ISLAMABAD: Lahore High Court’s (LHC) order for removing Nawaz Sharif’s name from no-fly list vindicated government’s stance, as the undertakings submitted by the Sharif brothers before the court of law had more value than indemnity bond sought by the government, said Special Assistant to Prime Minister on Accountability Mirza Shahzad Akbar and Attorney General Mansoor Khan at a joint press conference here on Sunday.
PM’s aide Akbar said as per law the name of a convict could not be removed from the Exit Control List (ECL), adding the LHC granted permission to the Pakistan Muslim League-Nawaz (PML-N) supremo to proceed abroad for medical treatment on humanitarian grounds. The LHC decision had reinforced the government’s stance over the issue,” he said.
He said the cabinet had decided to grant one-time permission to the former premier specifically for medical treatment, adding the permission was for four weeks. He said it was also decided that upon completion of his treatment Sharif would return to the country and face the cases against him. “His return would also be ensured.”
The PM’s aide alleged the Sharif family had a precedent of not returning to the country when allowed to go abroad. He said the amount of indemnity bond for Sharif was determined on the basis of sentences awarded to him in various cases and added the court had taken a written undertaking from them (Sharif family) instead of an indemnity bond. “Any violation of undertaking given by PML-N President Shahbaz Sharif to the LHC would constitute a criminal offence,” he said. Akbar said the court order would be discussed in the cabinet meeting on Tuesday.
Attorney General Mansoor Khan also stressed the LHC decision was purely based on humanitarian grounds and merits of the case were yet to be decided as no legal reason was given in the order.
He said it was an interim order, which did not reject the government’s stance as the case would be resumed for final decision to look into the merits of the case in January 2020. He said the undertaking before the court of law had more value than indemnity bond the government was asking for, adding: “If the signatories — Nawaz Sharif and his brother Shahbaz Sharif — did not fulfill their commitment to the courts then they could be tried under Contempt of Court Ordinance and Articles 61 and 62-B of the Constitution”.

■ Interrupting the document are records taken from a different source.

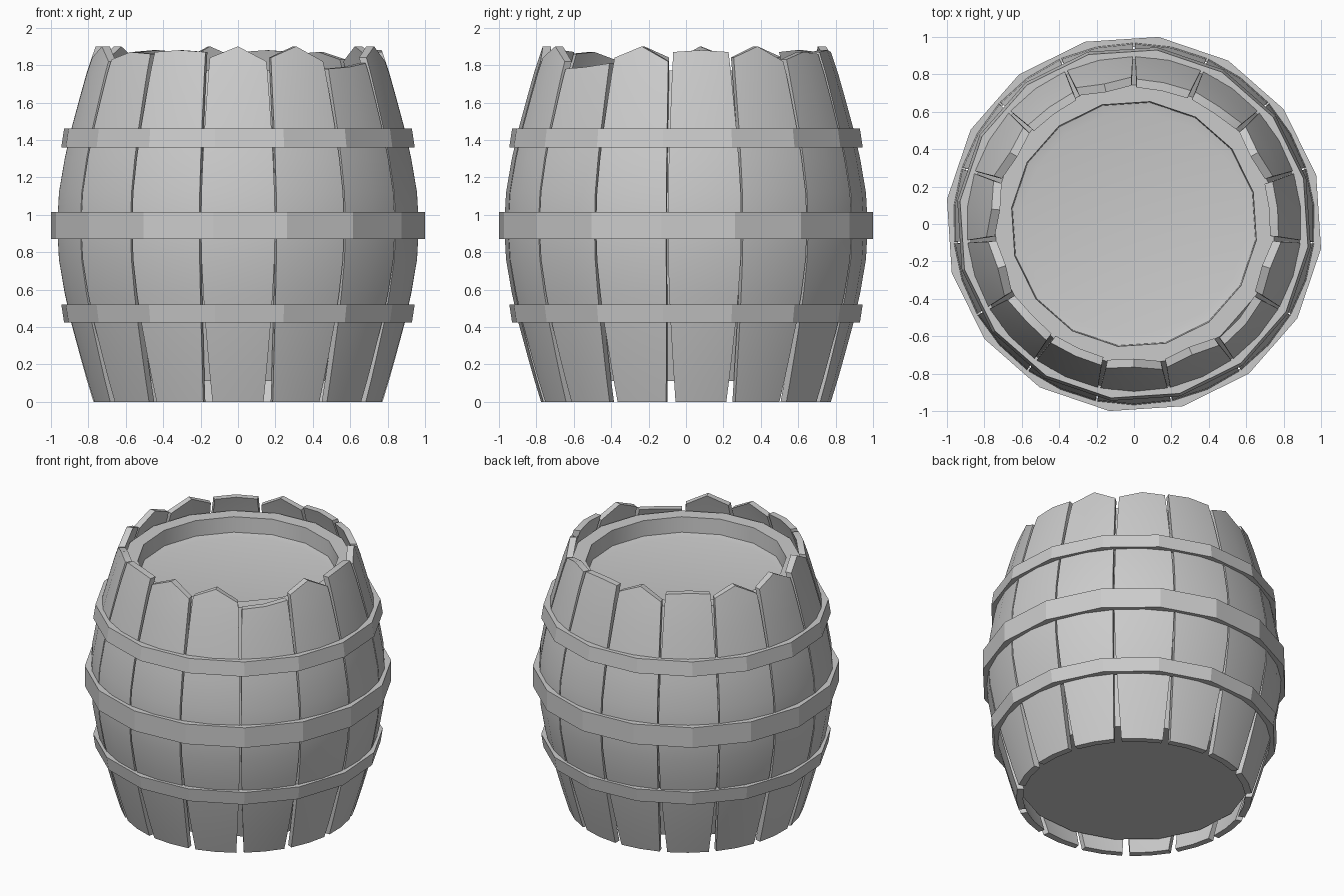
import bpy
from math import sin, cos, radians

if "Cube" in bpy.data.objects:
    bpy.data.objects.remove(bpy.data.objects["Cube"])

# Outer barrel curve: height -> radius, symmetric about z = 0.94
CURVE = [(0, .775), (.12, .812), (.24, .846), (.42, .895), (.58, .931), (.76, .962), (.94, .972),
         (1.12, .962), (1.30, .931), (1.46, .895), (1.64, .846), (1.76, .812), (1.88, .772)]


def radius(z):
    for (z0, r0), (z1, r1) in zip(CURVE, CURVE[1:]):
        if z <= z1:
            break
    return r0 + (r1 - r0) * (z - z0) / (z1 - z0)


def make(name, verts, faces, angle=30):
    me = bpy.data.meshes.new(name)
    me.from_pydata(verts, [], faces)
    me.validate()
    ob = bpy.data.objects.new(name, me)
    bpy.context.collection.objects.link(ob)
    me.polygons.foreach_set("use_smooth", [True] * len(me.polygons))
    me.set_sharp_from_angle(angle=radians(angle))
    return ob


def polar(r, deg, z):
    return (r * cos(radians(deg)), r * sin(radians(deg)), z)


def lathe(name, profile, closed, angle, sides=16, start=7.5):
    """Sweep an (r, z) profile around z; open profiles get end caps."""
    n = len(profile)
    verts = [polar(r, -start + 360 * i / sides, z) for i in range(sides) for r, z in profile]
    faces = []
    for i in range(sides):
        a, b = i * n, (i + 1) % sides * n
        for j in range(n if closed else n - 1):
            k = (j + 1) % n
            faces.append((a + j, b + j, b + k, a + k))
    if not closed:
        faces.append([i * n for i in reversed(range(sides))])
        faces.append([i * n + n - 1 for i in range(sides)])
    return make(name, verts, faces, angle)


def stave(name, centre, tops):
    """Bowed plank, two segments wide, with a jagged upper end."""
    verts, faces = [], []
    rows = len(CURVE)
    for j, (z, _) in enumerate(CURVE):
        t = z / .94 - 1
        half = 11.75 - (1.6 if t < 0 else .7) * t * t
        for depth in (0, .045):
            for s in ((-1, 0, 1) if depth == 0 else (1, 0, -1)):
                zz = tops[s + 1] if j == rows - 1 else min(z, tops[s + 1] - .03)
                verts.append(polar(radius(zz) - depth, centre + s * half, zz))
    for j in range(rows - 1):
        for i in range(6):
            k = (i + 1) % 6
            faces.append((j * 6 + i, j * 6 + k, j * 6 + 6 + k, j * 6 + 6 + i))
    e = (rows - 1) * 6
    faces += [(0, 5, 4, 1), (1, 4, 3, 2), (e, e + 1, e + 4, e + 5), (e + 1, e + 2, e + 3, e + 4)]
    make(name, verts, faces)


# Staves with their upper end shapes (left, middle, right)
PEAK, FLAT = (1.84, 1.90, 1.82), (1.87, 1.88, 1.87)
LOW, SLANT = (1.78, 1.79, 1.81), (1.83, 1.87, 1.86)
ENDS = [PEAK, PEAK, LOW, PEAK, FLAT, PEAK, SLANT, FLAT, PEAK, FLAT, PEAK, PEAK, PEAK, SLANT, FLAT]
for i, tops in enumerate(ENDS):
    stave(f"stave_{i + 1}", -90 + 24 * i, tops)

# Inner cask with recessed lid
zs = [.11, .24, .42, .58, .76, .94, 1.12, 1.30, 1.46, 1.64, 1.77]
wall = [(radius(z) - .052, z) for z in zs]
lathe("inner_cask", wall + [(.66, 1.77), (.655, 1.66), (.60, 1.65)], False, 35)

# Hoops: (lower z, upper z, lower radius, upper radius)
for name, z0, z1, r0, r1 in (("lower_hoop", .425, .52, .938, .953),
                             ("middle_hoop", .87, 1.015, 1.0086, 1.0086),
                             ("upper_hoop", 1.36, 1.46, .953, .938)):
    lathe(name, [(r0, z0), (r1, z1), (r1 - .045, z1), (r0 - .045, z0)], True, 15)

He said after the written order of the court, the matter would be taken up by the cabinet which would decide whether it should file an appeal or not.